Developer: Atari Games
Publisher: Atari Games
The 80s where a simpler time. Reagan was showing the damn commies a thing or two, cocaine was the drug of choice, music creation was at its peak and the games industry was booming. A certain single company was like the One Ring of gaming companies and they were buying up movie licenses quicker than Legolas was blasting arrows into orc skulls. Lord of the Rings references aside, Atari was the gaming business… Up until it almost completely demolished the industry when they phoned in the E.T. game leaving many alienated from home gaming. Indiana Jones and the Temple of Doom came from the ashes of the crumbled gaming market and on the cusp of the SNES invading the west.
Dr. Jones, Dr. Jones. Calling Dr. Jones…
I stumbled across Indiana Jones and the Temple of Doom (not the movie) when searching the internet gaming archive (where you can play it for free) and given that everyone and their mother loves Indiana Jones – or just Harrison Ford – so why not give it a try. My experience was fairly average though the title is well polished throughout. As you start the game your tasked with a faux menu screen that’s controlled by where you take Indy in the time allocated to selecting your difficulty. It’s a nice touch before you even begin to journey through the Temple of Doom. Given the sheer ball busting nature of any game before the 90s my decision was a simple one…
From here the game falls into it’s motions which is the biggest pitfall of the entire game coupled with the short length. “But hey, if it was much longer you’d never finish it in an arcade and so we decided to double down on tasks to do for each stage to consume your precious, delicious money” beckoned the Indiana Jones arcade machine as you get ready to perform the same pattern of three tasks, three times before the final escape stage which I’m sure must take 3 minutes on average to complete for consistency’s sake.
Level 1, Version 1
The first stage consists of Indy running, not-really-jumping and whipping his way through the evil Thuggee cult’s child slave mines wherein you’re tasked with saving the slave kids. Indy does this in typical Indy style and fashion by whipping the lock of the tiny cages freeing the children who give a short victory pose before disappearing into the ether as though they’re the ghosts of the kids who probably worked in the mines. You’ll then need to make your way to the top of the map to hop into a mine-cart for the next playable section.
This is a vital time to discuss an important issue with Indiana Jones and the Temple of Doom; the verticality of the levels. The game, for the most part, is viewed from an angle above Indy removing most of the visible height elements. You move around going up ladders and stairs yet at the same time the flat areas have the same perspective but are essentially a 3D environment allowing you to move all further back or forward on the platform. You’ll get your first taste of how jarring this is as you drop from a “ledge” that has no indication that’s a ledge based on how the game has played until that point. It’s like learning to run but someone showing you how by running up a wall.

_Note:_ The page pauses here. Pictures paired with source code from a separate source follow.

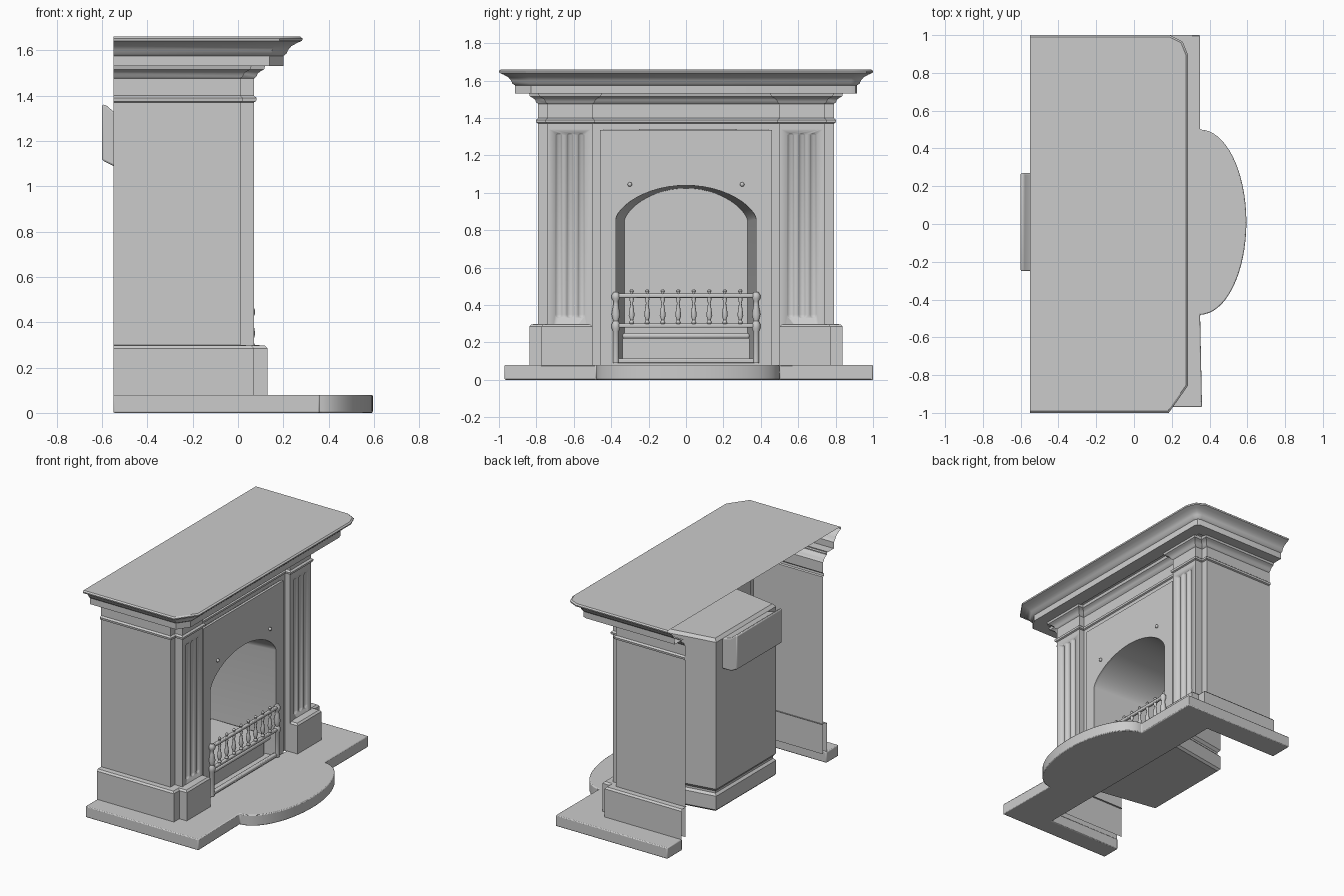
import bpy, bmesh
from math import sin, cos, pi
from mathutils import Vector, Matrix

if "Cube" in bpy.data.objects:
    bpy.data.objects.remove(bpy.data.objects["Cube"])


def finish(name, bm, mirror=False, bevel=0):
    bmesh.ops.recalc_face_normals(bm, faces=bm.faces)
    me = bpy.data.meshes.new(name)
    bm.to_mesh(me)
    bm.free()
    ob = bpy.data.objects.new(name, me)
    bpy.context.collection.objects.link(ob)
    if bevel:
        m = ob.modifiers.new("bevel", 'BEVEL')
        m.width, m.segments, m.limit_method = bevel, 2, 'ANGLE'
    if mirror:
        ob.modifiers.new("mirror", 'MIRROR').use_axis = (False, True, False)
    return ob


def box_into(bm, lo, hi):
    lo, hi = Vector(lo), Vector(hi)
    bmesh.ops.create_cube(bm, size=1, matrix=Matrix.Translation((lo + hi) / 2) @ Matrix.Diagonal((*(hi - lo), 1)))


def box(name, lo, hi, **kw):
    bm = bmesh.new()
    box_into(bm, lo, hi)
    return finish(name, bm, **kw)


def bridge(bm, a, b, closed=False):
    for i in range(len(a) if closed else len(a) - 1):
        j = (i + 1) % len(a)
        bm.faces.new((a[i], a[j], b[j], b[i]))


def sweep(name, path, profile, bottom=False, top=False, **kw):
    """Moulding: (offset, z) profile carried along a plan path with mitred corners."""
    pts = [Vector(p) for p in path]
    normals = []
    for a, b in zip(pts, pts[1:]):
        d = (b - a).normalized()
        normals.append(Vector((-d.y, d.x)))
    mitres = [normals[0]]
    for a, b in zip(normals, normals[1:]):
        mitres.append((a + b) / (1 + a.dot(b)))
    mitres.append(normals[-1])
    bm = bmesh.new()
    rings = [[bm.verts.new((*(p + m * o), z)) for p, m in zip(pts, mitres)] for o, z in profile]
    for a, b in zip(rings, rings[1:]):
        bridge(bm, a, b)
    if bottom:
        bm.faces.new(rings[0])
    if top:
        bm.faces.new(rings[-1])
    return finish(name, bm, **kw)


def plate(name, loops, place, push, **kw):
    """Flat outline with optional holes, extruded by push."""
    bm = bmesh.new()
    edges = []
    for loop in loops:
        vs = [bm.verts.new(place(*p)) for p in loop]
        edges += [bm.edges.new((vs[i - 1], vs[i])) for i in range(len(vs))]
    bmesh.ops.triangle_fill(bm, edges=edges, use_beauty=True, use_dissolve=True)
    geo = bmesh.ops.extrude_face_region(bm, geom=bm.faces[:])['geom']
    bmesh.ops.translate(bm, vec=push, verts=[v for v in geo if isinstance(v, bmesh.types.BMVert)])
    return finish(name, bm, **kw)


def lathe(name, profile, centres, n=12):
    bm = bmesh.new()
    for cx, cy in centres:
        rings = [[bm.verts.new((cx + r * cos(2 * pi * i / n), cy + r * sin(2 * pi * i / n), z))
                  for i in range(n)] for r, z in profile]
        for a, b in zip(rings, rings[1:]):
            bridge(bm, a, b, True)
        bm.faces.new(rings[0])
        bm.faces.new(rings[-1])
    return finish(name, bm)


def both(half):
    return half + [(x, -y) for x, y in reversed(half)]


# Hearth slab with bowed front, open behind
bow = [(.35 + .245 * cos(t), .49 * sin(t) + .01) for t in [pi / 2 - pi * i / 32 for i in range(33)]]
hearth = [(-.55, .83), (-.55, 1), (.35, 1)] + bow + [(.36, -.97), (-.55, -.97), (-.55, -.83), (.04, -.83), (.04, .83)]
plate("hearth", [hearth], lambda x, y: (x, y, 0), (0, 0, .08), bevel=.006)

# Surround: side walls, plinths, moulded frieze
sweep("side_wall", [(-.55, .79), (.01, .79), (.01, .52), (.03, .52), (.03, .44)],
      [(0, .08), (0, 1.34)], mirror=True)
sweep("plinth", [(-.55, .838), (.07, .838), (.07, .775), (.13, .775), (.13, .5), (.03, .5)],
      [(0, .075), (0, .285), (-.012, .297), (-.06, .3)], mirror=True)
sweep("frieze", both([(-.55, .79), (.01, .79), (.01, .74), (.07, .74), (.07, .5), (.03, .5)]),
      [(0, 1.34), (0, 1.37), (.01, 1.375), (.012, 1.39), (0, 1.4), (0, 1.475), (.012, 1.485),
       (.016, 1.497), (.03, 1.508), (.045, 1.515), (.05, 1.535)])

# Fluted pilasters
pilaster = box("pilaster", (0, .5, .08), (.07, .74, 1.345))
bm = bmesh.new()
for y in (.56, .62, .68):
    vs = bmesh.ops.create_uvsphere(bm, u_segments=16, v_segments=8, radius=.024)['verts']
    for v in vs:
        v.co += Vector((.082, y, 1.3 if v.co.z > .001 else .35))
cutter = finish("flute_cutter", bm)
cutter.hide_render = True
cutter.display_type = 'WIRE'
cut = pilaster.modifiers.new("flutes", 'BOOLEAN')
cut.object, cut.operation, cut.solver = cutter, 'DIFFERENCE', 'EXACT'
pilaster.modifiers.new("mirror", 'MIRROR').use_axis = (False, True, False)

# Mantel shelf, hollow underneath
sweep("mantel_shelf", [(-.55, .915), (.17, .915), (.19, .905), (.2, .88), (.2, -.83), (.14, -.915), (-.55, -.915)],
      [(-.1, 1.53), (0, 1.53), (0, 1.575), (.014, 1.585), (.02, 1.6), (.035, 1.618), (.06, 1.632),
       (.083, 1.642), (.085, 1.652), (.075, 1.66)], top=True)

# Cast front panel with arched opening
arch = [(-.375, .09)] + [(-.375 * cos(pi * i / 24), .86 + .18 * abs(sin(pi * i / 24)) ** 1.3)
                         for i in range(25)] + [(.375, .09)]
plate("arched_panel", [[(-.46, .08), (-.46, 1.335), (.46, 1.335), (.46, .08)], arch],
      lambda y, z: (.025, y, z), (.018, 0, 0))
bm = bmesh.new()
front = [bm.verts.new((.03, y, z)) for y, z in arch]
rear = [bm.verts.new((-.465, y * .88, z * .985)) for y, z in arch]
bridge(bm, front, rear, True)
bm.faces.new(rear)
finish("fire_chamber", bm)

# Outer casing and flue behind the chamber
sweep("casing", [(.03, -.43), (-.485, -.345), (-.485, .345), (.03, .43)],
      [(-.015, .075), (0, .09), (0, .19), (-.015, .205), (-.015, .22), (0, .24), (0, 1.31), (-.02, 1.33)],
      bottom=True, top=True)
plate("flue", [[(-.6, 1.36), (-.585, 1.36), (-.55, 1.33), (-.45, 1.3), (-.45, 1.09), (-.55, 1.09), (-.6, 1.115)]],
      lambda x, z: (x, -.25, z), (0, .52, 0), bevel=.01)

# Grate: bed, ash front, turned posts, rails and balusters
box("grate_bed", (-.45, -.34, .22), (.03, .34, .25), bevel=.012)
box("ash_front", (-.1, -.34, .09), (-.03, .34, .22))
box("bottom_bar", (.03, -.37, .09), (.06, .37, .115), bevel=.006)
bm = bmesh.new()
for z in (.29, .45):
    box_into(bm, (.042, -.39, z - .011), (.066, .39, z + .011))
finish("grate_rails", bm, bevel=.006)
lathe("grate_posts", [(.016, .09), (.016, .26), (.022, .275), (.022, .3), (.014, .315), (.023, .35), (.014, .4),
                      (.013, .42), (.022, .435), (.022, .455), (.012, .47)], [(.053, -.375), (.053, .375)])
lathe("balusters", [(.008, .29), (.014, .305), (.008, .32), (.016, .345), (.012, .375), (.007, .41), (.012, .43),
                    (.008, .45), (.007, .465), (.012, .475), (.004, .486)],
      [(.054, -.2905 + .083 * i) for i in range(8)])

# Small fixing knobs above the arch
bm = bmesh.new()
for y in (-.3, .3):
    bmesh.ops.create_uvsphere(bm, u_segments=12, v_segments=8, radius=.012, matrix=Matrix.Translation((.048, y, 1.045)))
finish("knobs", bm)

# Smooth curved parts, keep edges crisp
for ob in bpy.context.collection.objects:
    ob.select_set(True)
    bpy.context.view_layer.objects.active = ob
bpy.ops.object.shade_smooth_by_angle(angle=.6)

Indiana Jones and the Temple of Rail
Thankfully the mine-cart section doesn’t suffer from this as it’s an on-rail action-fest that sees you skillfully glide down a track whipping Thuggee guards as you pass by followed by the occasional explosive barrel to disintegrate any would be mine-cart follows. It’s surprisingly enjoyable and looks great on top of that. That being said, I’m not sure how you fail on this section. At one point I left the gaming running as I went to check a screenshot and somehow Indy had made it to the end of the track completely intact.
The chase sequence leads perfectly into the final stage of the three tier repetition and is the point before you start the process over again. It’s easily the shortest and simplest of the stages (though, in fairness, you can die on this one). This level consists of a platform that opens out to a lava swimming pool, one relatively useless Thuggee goon (who usually goes for a swim) and a shrine like feature at the rear. Large sprawling text demands that you take the “Sankara Stone”, a mildly gleaming item at the base of the shrine. You run forward grab the stone, doors open on either side and you make a bolt for it. SIMPLE!
Digital Harrison Ford
As mentioned earlier the design from this point repeats with each level varying ever so slightly; different ladders and slave placements in the mines, different design of the mine cart track and slightly different door positioning on the temple stage. Make it through the entire process and you’ve to cross the famous rope bridge from the movie will having fireballs shot at you and then BAM, you’re done.
It took me about an hour to get through the whole thing which isn’t an awful lot of time but that’s not to say no effort went into Indiana Jones and the Temple of Doom. The level design and art style might be extremely lifeless but the characters including Indy are really well drawn. The controls are tight despite the rather mundane affair of running away from enemies and avoiding other hazards like snakes and large drops. The sound design is awesome with digitalized Harrison Ford, Amrish Puri (Mola Ram – the heart-stealing bad guy) and John Williams’ epic soundtrack. As it is, Indiana Jones and the Temple of Doom is a mixed bag. Some incredibly loveless design is matched with some passionate video game production resulting in a strange title that feels both ahead of it’s time and yet strangely dated for it’s time. I’d recommend that you give it the hour it takes as let’s face it, you’ve probably wasted more time on less worthy endeavors. I know I have, just ask your mum…
My retro review score: